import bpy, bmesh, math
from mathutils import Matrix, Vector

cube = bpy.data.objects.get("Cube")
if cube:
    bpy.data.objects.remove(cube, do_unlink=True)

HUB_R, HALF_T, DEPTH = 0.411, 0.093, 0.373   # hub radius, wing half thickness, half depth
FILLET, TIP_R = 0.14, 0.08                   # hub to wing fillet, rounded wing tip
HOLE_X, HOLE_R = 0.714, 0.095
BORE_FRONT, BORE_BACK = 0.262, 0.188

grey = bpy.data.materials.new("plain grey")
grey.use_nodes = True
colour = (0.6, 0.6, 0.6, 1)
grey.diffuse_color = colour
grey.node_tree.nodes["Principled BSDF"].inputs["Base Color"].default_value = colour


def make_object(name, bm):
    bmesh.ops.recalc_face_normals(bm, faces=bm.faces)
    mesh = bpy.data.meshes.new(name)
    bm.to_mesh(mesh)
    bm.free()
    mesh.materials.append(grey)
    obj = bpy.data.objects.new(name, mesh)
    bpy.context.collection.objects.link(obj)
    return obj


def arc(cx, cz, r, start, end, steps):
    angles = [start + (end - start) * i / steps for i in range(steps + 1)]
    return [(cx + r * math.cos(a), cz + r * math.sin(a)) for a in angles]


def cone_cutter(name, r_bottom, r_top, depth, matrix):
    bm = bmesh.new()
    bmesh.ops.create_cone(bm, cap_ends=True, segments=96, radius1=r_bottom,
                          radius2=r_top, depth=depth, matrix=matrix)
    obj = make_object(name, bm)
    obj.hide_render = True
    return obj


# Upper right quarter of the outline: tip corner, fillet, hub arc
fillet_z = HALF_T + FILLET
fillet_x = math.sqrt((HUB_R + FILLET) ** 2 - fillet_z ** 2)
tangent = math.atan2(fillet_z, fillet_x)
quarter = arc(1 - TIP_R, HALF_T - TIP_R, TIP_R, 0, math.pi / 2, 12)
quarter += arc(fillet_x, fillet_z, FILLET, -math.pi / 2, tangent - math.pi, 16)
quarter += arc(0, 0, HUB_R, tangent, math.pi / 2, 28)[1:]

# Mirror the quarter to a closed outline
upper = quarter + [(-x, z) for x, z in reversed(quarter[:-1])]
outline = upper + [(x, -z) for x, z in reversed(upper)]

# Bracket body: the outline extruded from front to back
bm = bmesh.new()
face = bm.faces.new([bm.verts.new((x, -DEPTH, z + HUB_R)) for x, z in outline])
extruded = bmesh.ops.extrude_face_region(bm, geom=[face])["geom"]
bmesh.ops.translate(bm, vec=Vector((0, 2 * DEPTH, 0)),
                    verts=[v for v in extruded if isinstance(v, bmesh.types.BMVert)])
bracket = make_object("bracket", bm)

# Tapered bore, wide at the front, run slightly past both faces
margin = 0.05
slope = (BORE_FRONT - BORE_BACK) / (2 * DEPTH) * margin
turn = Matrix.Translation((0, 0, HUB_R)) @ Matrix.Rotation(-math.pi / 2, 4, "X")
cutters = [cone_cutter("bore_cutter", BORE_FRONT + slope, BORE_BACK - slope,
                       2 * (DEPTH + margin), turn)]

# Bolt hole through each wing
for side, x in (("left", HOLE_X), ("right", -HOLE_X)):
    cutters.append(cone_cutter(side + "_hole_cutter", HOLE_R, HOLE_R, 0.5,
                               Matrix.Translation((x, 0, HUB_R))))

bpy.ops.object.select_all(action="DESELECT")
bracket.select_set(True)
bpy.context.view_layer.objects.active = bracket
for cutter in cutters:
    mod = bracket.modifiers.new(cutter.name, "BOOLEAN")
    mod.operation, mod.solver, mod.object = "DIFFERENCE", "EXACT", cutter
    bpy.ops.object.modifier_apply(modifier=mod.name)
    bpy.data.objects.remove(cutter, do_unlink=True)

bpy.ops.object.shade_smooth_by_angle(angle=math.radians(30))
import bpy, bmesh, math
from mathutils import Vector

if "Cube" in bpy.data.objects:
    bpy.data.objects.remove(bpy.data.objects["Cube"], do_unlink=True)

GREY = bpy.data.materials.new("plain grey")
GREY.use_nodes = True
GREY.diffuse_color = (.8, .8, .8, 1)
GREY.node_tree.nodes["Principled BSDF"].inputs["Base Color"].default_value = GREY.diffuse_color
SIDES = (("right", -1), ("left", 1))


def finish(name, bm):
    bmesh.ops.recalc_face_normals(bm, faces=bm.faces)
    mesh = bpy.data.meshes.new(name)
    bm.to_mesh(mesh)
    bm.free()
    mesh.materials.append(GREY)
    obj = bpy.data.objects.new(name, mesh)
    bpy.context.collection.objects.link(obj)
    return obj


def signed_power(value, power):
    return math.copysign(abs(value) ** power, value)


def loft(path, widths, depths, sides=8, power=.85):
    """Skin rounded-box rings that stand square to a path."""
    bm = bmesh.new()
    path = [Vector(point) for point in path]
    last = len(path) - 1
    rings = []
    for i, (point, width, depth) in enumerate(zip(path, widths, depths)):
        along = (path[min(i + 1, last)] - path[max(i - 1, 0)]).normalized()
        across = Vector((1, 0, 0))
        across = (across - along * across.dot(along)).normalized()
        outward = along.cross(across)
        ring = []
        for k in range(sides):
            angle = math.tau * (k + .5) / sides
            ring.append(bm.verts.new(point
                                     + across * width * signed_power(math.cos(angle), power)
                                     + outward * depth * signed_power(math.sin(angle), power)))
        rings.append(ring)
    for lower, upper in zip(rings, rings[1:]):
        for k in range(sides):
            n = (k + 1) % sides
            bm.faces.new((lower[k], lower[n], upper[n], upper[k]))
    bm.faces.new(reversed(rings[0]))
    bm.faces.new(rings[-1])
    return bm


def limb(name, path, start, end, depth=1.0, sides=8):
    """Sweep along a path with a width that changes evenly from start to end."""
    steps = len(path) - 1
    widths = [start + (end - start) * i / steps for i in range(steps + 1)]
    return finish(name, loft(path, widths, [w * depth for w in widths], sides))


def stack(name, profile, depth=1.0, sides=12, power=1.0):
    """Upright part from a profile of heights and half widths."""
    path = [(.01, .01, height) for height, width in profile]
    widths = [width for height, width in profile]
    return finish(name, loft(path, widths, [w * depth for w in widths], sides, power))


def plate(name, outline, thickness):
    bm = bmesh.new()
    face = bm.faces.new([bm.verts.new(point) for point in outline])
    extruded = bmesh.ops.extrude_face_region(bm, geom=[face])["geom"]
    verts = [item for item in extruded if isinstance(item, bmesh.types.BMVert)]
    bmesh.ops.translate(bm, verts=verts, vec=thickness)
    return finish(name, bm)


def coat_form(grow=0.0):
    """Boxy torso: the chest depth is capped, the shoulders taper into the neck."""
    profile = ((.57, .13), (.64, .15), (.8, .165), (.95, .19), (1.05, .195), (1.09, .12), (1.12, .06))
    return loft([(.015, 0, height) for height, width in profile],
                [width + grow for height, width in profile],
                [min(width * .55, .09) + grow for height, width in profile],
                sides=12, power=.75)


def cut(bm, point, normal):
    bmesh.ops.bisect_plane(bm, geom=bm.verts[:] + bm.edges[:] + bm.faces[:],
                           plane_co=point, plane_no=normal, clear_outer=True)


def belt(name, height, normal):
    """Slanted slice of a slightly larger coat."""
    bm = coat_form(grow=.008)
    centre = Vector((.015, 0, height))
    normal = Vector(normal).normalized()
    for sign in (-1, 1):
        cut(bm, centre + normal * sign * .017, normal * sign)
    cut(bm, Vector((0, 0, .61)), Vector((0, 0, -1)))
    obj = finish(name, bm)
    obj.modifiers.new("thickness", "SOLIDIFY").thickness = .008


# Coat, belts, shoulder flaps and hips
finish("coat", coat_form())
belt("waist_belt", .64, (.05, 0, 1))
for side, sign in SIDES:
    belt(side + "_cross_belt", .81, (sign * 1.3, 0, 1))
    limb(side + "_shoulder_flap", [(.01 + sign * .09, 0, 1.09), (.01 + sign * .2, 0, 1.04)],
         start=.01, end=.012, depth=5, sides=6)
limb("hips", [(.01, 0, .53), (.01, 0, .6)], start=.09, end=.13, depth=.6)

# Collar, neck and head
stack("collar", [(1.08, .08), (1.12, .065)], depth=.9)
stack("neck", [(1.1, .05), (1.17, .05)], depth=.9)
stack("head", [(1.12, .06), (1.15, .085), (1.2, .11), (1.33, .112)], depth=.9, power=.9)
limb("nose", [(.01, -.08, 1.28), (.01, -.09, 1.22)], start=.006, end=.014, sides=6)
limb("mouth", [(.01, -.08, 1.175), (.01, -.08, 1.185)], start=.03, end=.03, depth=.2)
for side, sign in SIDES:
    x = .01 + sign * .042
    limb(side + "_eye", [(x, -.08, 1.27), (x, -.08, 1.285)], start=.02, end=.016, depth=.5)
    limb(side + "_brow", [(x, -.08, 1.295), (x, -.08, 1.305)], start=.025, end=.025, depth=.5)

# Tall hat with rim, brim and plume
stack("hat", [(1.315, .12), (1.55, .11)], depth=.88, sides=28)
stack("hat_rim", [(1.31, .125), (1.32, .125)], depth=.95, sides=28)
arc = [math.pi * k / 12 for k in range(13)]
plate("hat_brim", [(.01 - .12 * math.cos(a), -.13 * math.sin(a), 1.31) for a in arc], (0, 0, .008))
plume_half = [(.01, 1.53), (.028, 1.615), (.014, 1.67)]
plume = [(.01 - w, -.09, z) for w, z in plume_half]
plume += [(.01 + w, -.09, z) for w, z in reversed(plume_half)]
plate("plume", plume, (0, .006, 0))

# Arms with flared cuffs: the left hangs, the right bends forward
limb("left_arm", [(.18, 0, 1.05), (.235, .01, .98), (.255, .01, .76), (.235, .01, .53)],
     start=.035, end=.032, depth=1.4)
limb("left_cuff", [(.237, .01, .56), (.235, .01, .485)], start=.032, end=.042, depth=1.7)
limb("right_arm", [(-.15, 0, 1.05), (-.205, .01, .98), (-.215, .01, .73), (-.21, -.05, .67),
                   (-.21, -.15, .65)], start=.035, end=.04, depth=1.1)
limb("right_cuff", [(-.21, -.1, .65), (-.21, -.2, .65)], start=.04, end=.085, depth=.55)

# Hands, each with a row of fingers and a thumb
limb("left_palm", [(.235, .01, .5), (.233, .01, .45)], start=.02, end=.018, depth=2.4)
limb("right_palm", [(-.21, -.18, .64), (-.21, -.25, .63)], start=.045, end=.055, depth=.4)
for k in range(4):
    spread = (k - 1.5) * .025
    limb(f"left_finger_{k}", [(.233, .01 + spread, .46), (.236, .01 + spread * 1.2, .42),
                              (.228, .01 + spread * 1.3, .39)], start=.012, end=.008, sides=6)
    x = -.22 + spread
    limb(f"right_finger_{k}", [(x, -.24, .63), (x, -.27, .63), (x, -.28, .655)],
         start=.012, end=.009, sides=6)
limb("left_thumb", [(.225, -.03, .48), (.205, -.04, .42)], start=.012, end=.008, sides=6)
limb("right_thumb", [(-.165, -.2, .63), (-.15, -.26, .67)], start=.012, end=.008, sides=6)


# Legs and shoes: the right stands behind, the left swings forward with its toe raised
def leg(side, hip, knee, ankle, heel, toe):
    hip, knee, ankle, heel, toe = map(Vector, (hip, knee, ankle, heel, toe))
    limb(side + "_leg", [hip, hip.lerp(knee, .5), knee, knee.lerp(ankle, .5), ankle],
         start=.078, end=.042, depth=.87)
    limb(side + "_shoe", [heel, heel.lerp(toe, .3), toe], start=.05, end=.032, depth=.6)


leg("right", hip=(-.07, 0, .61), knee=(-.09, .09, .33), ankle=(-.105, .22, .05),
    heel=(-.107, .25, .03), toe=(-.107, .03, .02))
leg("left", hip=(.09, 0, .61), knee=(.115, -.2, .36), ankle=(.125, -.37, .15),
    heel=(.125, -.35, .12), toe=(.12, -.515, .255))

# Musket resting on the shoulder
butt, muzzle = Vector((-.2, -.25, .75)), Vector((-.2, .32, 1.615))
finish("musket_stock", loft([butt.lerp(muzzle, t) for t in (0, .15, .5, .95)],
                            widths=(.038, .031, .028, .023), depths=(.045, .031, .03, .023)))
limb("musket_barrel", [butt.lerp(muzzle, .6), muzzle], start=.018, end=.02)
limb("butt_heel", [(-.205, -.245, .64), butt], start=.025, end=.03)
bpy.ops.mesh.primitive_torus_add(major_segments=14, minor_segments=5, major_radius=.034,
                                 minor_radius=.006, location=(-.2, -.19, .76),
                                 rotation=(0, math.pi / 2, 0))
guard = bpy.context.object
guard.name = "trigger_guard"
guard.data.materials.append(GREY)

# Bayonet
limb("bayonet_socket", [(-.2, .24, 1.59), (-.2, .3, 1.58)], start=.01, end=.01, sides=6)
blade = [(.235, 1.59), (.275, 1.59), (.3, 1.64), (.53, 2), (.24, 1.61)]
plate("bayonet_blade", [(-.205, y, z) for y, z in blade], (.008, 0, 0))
________________
### TASK BRIEF
Filter the entries by the string "slightly" and copy each matching line.

### TASK RESPONSE
# Tapered bore, wide at the front, run slightly past both faces
    """Slanted slice of a slightly larger coat."""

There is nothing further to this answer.